The task> List each line of the data that holds the word "meshes".
══ Material supplied
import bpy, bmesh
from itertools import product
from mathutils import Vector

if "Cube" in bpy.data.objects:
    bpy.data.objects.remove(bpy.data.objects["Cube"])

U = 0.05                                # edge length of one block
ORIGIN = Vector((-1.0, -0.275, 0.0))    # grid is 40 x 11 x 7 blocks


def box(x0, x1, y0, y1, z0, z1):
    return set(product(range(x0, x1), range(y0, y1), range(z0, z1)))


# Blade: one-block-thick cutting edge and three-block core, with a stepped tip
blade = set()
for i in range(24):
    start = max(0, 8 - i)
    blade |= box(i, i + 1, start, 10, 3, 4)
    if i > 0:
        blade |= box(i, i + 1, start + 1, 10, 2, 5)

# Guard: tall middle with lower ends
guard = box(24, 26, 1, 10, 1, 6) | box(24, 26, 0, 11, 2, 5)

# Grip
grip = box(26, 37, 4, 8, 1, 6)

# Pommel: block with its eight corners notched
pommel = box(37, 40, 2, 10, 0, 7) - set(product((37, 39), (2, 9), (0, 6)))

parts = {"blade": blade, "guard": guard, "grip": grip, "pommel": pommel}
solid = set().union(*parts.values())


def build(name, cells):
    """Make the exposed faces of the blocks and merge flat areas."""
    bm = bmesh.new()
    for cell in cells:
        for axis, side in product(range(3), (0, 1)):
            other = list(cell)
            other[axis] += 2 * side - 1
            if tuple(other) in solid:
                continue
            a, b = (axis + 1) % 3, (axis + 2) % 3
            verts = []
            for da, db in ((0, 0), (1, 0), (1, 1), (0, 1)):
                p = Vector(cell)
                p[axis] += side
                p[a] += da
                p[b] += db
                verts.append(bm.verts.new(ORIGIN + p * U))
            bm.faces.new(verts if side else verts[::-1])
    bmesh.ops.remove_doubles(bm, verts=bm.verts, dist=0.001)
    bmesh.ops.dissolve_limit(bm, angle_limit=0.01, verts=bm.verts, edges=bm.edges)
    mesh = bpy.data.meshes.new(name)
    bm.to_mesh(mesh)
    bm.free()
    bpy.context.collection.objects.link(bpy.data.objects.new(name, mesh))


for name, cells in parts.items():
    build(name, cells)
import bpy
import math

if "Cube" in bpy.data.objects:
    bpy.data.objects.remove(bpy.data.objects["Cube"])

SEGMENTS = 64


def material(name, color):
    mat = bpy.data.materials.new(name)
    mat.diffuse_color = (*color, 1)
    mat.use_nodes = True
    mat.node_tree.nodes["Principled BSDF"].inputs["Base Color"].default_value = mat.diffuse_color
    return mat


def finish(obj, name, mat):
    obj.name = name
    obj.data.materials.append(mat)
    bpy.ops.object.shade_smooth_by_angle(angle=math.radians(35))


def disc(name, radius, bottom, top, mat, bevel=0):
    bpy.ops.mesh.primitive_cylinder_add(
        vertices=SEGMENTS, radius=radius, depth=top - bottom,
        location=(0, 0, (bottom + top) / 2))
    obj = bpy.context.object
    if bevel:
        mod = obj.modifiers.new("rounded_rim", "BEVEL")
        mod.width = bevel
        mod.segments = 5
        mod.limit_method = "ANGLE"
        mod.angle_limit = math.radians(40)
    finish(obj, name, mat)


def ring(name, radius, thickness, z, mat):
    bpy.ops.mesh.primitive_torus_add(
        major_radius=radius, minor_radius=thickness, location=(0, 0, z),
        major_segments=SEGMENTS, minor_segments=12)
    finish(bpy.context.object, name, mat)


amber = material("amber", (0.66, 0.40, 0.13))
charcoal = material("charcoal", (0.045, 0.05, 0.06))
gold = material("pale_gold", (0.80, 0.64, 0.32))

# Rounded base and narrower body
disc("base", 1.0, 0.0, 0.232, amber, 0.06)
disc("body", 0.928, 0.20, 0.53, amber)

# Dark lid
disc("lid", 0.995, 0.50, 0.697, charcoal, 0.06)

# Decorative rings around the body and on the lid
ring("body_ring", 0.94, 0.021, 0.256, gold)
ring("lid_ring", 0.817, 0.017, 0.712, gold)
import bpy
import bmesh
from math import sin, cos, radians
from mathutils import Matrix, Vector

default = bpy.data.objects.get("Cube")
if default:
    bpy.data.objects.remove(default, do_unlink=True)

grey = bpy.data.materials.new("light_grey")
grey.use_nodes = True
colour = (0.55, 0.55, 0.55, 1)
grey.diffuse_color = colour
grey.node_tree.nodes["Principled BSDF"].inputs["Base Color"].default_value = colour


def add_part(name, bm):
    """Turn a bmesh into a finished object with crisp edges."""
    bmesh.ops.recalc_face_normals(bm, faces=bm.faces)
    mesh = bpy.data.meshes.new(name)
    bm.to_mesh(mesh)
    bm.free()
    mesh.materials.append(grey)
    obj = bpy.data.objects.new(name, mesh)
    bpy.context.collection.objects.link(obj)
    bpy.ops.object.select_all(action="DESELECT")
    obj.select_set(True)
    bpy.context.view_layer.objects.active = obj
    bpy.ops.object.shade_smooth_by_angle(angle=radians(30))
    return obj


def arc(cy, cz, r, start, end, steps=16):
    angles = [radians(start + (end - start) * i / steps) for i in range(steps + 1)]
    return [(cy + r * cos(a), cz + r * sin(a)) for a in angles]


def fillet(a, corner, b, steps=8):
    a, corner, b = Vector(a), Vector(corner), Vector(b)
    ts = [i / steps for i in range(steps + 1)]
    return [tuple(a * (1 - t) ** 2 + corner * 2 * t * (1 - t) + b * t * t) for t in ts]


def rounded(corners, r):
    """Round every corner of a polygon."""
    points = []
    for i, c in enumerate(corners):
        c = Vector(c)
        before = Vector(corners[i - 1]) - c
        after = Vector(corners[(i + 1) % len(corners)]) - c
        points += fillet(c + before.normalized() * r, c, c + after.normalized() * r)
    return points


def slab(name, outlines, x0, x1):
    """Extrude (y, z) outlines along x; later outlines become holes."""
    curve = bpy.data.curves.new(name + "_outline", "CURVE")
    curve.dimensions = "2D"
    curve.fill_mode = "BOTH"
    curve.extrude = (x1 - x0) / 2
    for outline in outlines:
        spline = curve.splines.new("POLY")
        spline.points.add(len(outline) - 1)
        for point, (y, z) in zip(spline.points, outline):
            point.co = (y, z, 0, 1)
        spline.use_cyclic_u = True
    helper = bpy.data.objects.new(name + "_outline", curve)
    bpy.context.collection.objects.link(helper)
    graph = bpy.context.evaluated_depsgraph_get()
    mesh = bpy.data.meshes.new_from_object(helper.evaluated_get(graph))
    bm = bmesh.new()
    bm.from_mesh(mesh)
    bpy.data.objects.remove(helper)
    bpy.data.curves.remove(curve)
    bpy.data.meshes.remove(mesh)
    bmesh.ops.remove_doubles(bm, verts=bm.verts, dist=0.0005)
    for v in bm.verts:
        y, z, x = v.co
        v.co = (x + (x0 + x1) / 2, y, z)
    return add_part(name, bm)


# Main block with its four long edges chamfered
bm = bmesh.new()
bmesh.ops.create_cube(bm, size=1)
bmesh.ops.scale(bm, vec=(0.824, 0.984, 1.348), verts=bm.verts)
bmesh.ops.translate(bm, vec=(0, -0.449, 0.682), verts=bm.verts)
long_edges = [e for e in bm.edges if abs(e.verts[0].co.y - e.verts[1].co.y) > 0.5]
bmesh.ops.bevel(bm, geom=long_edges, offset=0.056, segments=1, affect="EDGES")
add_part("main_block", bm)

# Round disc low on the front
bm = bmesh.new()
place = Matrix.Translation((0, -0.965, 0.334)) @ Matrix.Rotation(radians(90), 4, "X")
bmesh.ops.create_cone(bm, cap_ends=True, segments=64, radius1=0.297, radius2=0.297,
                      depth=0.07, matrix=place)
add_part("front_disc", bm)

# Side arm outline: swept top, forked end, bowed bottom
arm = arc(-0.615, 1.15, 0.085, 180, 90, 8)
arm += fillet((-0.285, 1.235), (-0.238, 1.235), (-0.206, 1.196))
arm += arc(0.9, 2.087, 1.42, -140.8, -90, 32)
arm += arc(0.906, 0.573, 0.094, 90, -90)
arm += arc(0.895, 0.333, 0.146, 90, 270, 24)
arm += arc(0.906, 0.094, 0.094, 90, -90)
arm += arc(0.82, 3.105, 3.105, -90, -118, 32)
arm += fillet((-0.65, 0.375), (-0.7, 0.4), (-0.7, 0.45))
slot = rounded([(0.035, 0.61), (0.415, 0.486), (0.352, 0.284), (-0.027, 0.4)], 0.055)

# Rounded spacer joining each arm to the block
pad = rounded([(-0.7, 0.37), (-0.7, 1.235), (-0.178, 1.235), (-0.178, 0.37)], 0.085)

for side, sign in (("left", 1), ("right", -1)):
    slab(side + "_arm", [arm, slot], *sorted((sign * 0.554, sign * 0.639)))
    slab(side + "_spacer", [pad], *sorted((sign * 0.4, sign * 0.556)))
════
Your solution>
    mesh = bpy.data.meshes.new(name)
    mesh = bpy.data.meshes.new(name)
    mesh = bpy.data.meshes.new_from_object(helper.evaluated_get(graph))
    bpy.data.meshes.remove(mesh)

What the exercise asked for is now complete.